▸ **Exercise description**
The complete listing goes into the output exactly, without its pictures.

•••••

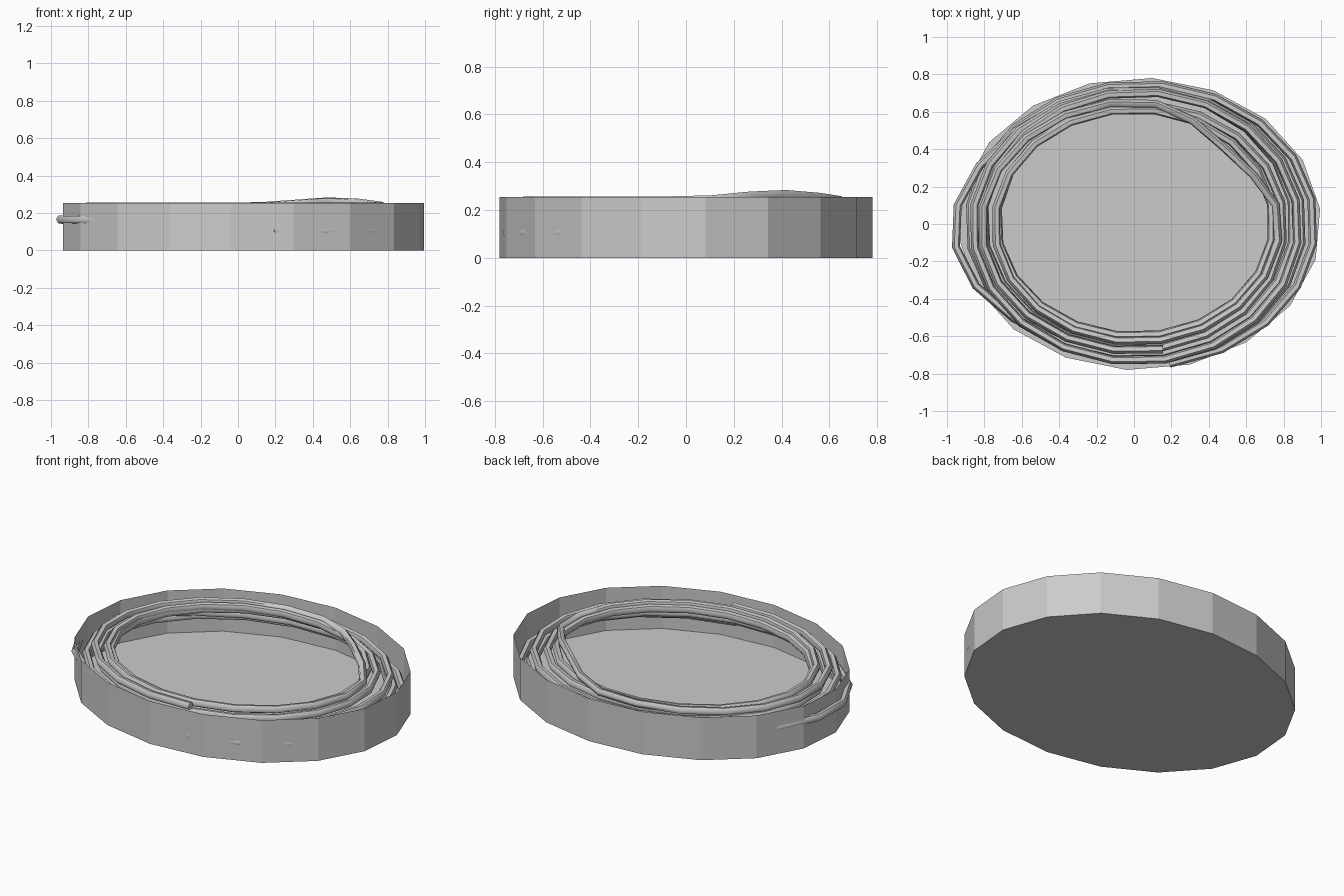
import bpy, bmesh, math

if "Cube" in bpy.data.objects:
    bpy.data.objects.remove(bpy.data.objects["Cube"])

# Open oval tray: thin 18-sided wall with a flat floor
CX, RX, RY, H, N = 0.03, 0.97, 0.782, 0.255, 18
bm = bmesh.new()
low, high = [], []
for i in range(N):
    a = math.radians(6 + 360 / N * i)
    x, y = CX + RX * math.cos(a), RY * math.sin(a)
    low.append(bm.verts.new((x, y, 0)))
    high.append(bm.verts.new((x, y, H)))
bm.faces.new(low[::-1])
for i in range(N):
    j = (i + 1) % N
    bm.faces.new((low[i], low[j], high[j], high[i]))
mesh = bpy.data.meshes.new("tray")
bm.to_mesh(mesh)
bm.free()
bpy.context.collection.objects.link(bpy.data.objects.new("tray", mesh))

# Loose rope coil: one strand, (x radius, y radius, height) at each full turn
TURNS = [(0.945, 0.758, 0.105), (0.90, 0.735, 0.125), (0.84, 0.70, 0.15),
         (0.88, 0.735, 0.19), (0.80, 0.67, 0.20), (0.73, 0.60, 0.22),
         (0.76, 0.63, 0.236), (0.84, 0.68, 0.236)]
STEPS = 20


def bump(angle, centre, width):
    d = (angle - centre + 180) % 360 - 180
    return 0.5 + 0.5 * math.cos(math.pi * d / width) if abs(d) < width else 0


points = []
for k in range((len(TURNS) - 1) * STEPS + 1):
    turn = min(k // STEPS, len(TURNS) - 2)
    f = k / STEPS - turn
    f = f * f * (3 - 2 * f)
    rx, ry, z = (p + (q - p) * f for p, q in zip(TURNS[turn], TURNS[turn + 1]))
    deg = -80 + k * 360 / STEPS
    a = math.radians(deg)
    x, y = 0.01 + rx * math.cos(a), ry * math.sin(a)
    if turn == 0:                        # flush against the front right wall
        x += 0.015
    if turn == 1:                        # loop that slips out through the left wall
        b = bump(deg, 190, 75)
        x -= 0.125 * b
        z += 0.02 * b
    if turn == len(TURNS) - 2:           # loose end lifted at the back right
        b = bump(deg, 43, 45)
        x -= 0.08 * b
        y -= 0.05 * b
        z += 0.027 * b
    points.append((x, y, z))

curve = bpy.data.curves.new("rope_coil", "CURVE")
curve.dimensions = "3D"
curve.bevel_depth = 0.022
curve.bevel_resolution = 1
curve.use_fill_caps = True
spline = curve.splines.new("POLY")
spline.points.add(len(points) - 1)
for sp, p in zip(spline.points, points):
    sp.co = (*p, 1)
rope = bpy.data.objects.new("rope_coil", curve)
bpy.context.collection.objects.link(rope)
bpy.context.view_layer.objects.active = rope
rope.select_set(True)
bpy.ops.object.convert(target="MESH")
bpy.ops.object.shade_smooth_by_angle(angle=math.radians(60))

•••••

▸ **Result**
import bpy, bmesh, math

if "Cube" in bpy.data.objects:
    bpy.data.objects.remove(bpy.data.objects["Cube"])

# Open oval tray: thin 18-sided wall with a flat floor
CX, RX, RY, H, N = 0.03, 0.97, 0.782, 0.255, 18
bm = bmesh.new()
low, high = [], []
for i in range(N):
    a = math.radians(6 + 360 / N * i)
    x, y = CX + RX * math.cos(a), RY * math.sin(a)
    low.append(bm.verts.new((x, y, 0)))
    high.append(bm.verts.new((x, y, H)))
bm.faces.new(low[::-1])
for i in range(N):
    j = (i + 1) % N
    bm.faces.new((low[i], low[j], high[j], high[i]))
mesh = bpy.data.meshes.new("tray")
bm.to_mesh(mesh)
bm.free()
bpy.context.collection.objects.link(bpy.data.objects.new("tray", mesh))

# Loose rope coil: one strand, (x radius, y radius, height) at each full turn
TURNS = [(0.945, 0.758, 0.105), (0.90, 0.735, 0.125), (0.84, 0.70, 0.15),
         (0.88, 0.735, 0.19), (0.80, 0.67, 0.20), (0.73, 0.60, 0.22),
         (0.76, 0.63, 0.236), (0.84, 0.68, 0.236)]
STEPS = 20


def bump(angle, centre, width):
    d = (angle - centre + 180) % 360 - 180
    return 0.5 + 0.5 * math.cos(math.pi * d / width) if abs(d) < width else 0


points = []
for k in range((len(TURNS) - 1) * STEPS + 1):
    turn = min(k // STEPS, len(TURNS) - 2)
    f = k / STEPS - turn
    f = f * f * (3 - 2 * f)
    rx, ry, z = (p + (q - p) * f for p, q in zip(TURNS[turn], TURNS[turn + 1]))
    deg = -80 + k * 360 / STEPS
    a = math.radians(deg)
    x, y = 0.01 + rx * math.cos(a), ry * math.sin(a)
    if turn == 0:                        # flush against the front right wall
        x += 0.015
    if turn == 1:                        # loop that slips out through the left wall
        b = bump(deg, 190, 75)
        x -= 0.125 * b
        z += 0.02 * b
    if turn == len(TURNS) - 2:           # loose end lifted at the back right
        b = bump(deg, 43, 45)
        x -= 0.08 * b
        y -= 0.05 * b
        z += 0.027 * b
    points.append((x, y, z))

curve = bpy.data.curves.new("rope_coil", "CURVE")
curve.dimensions = "3D"
curve.bevel_depth = 0.022
curve.bevel_resolution = 1
curve.use_fill_caps = True
spline = curve.splines.new("POLY")
spline.points.add(len(points) - 1)
for sp, p in zip(spline.points, points):
    sp.co = (*p, 1)
rope = bpy.data.objects.new("rope_coil", curve)
bpy.context.collection.objects.link(rope)
bpy.context.view_layer.objects.active = rope
rope.select_set(True)
bpy.ops.object.convert(target="MESH")
bpy.ops.object.shade_smooth_by_angle(angle=math.radians(60))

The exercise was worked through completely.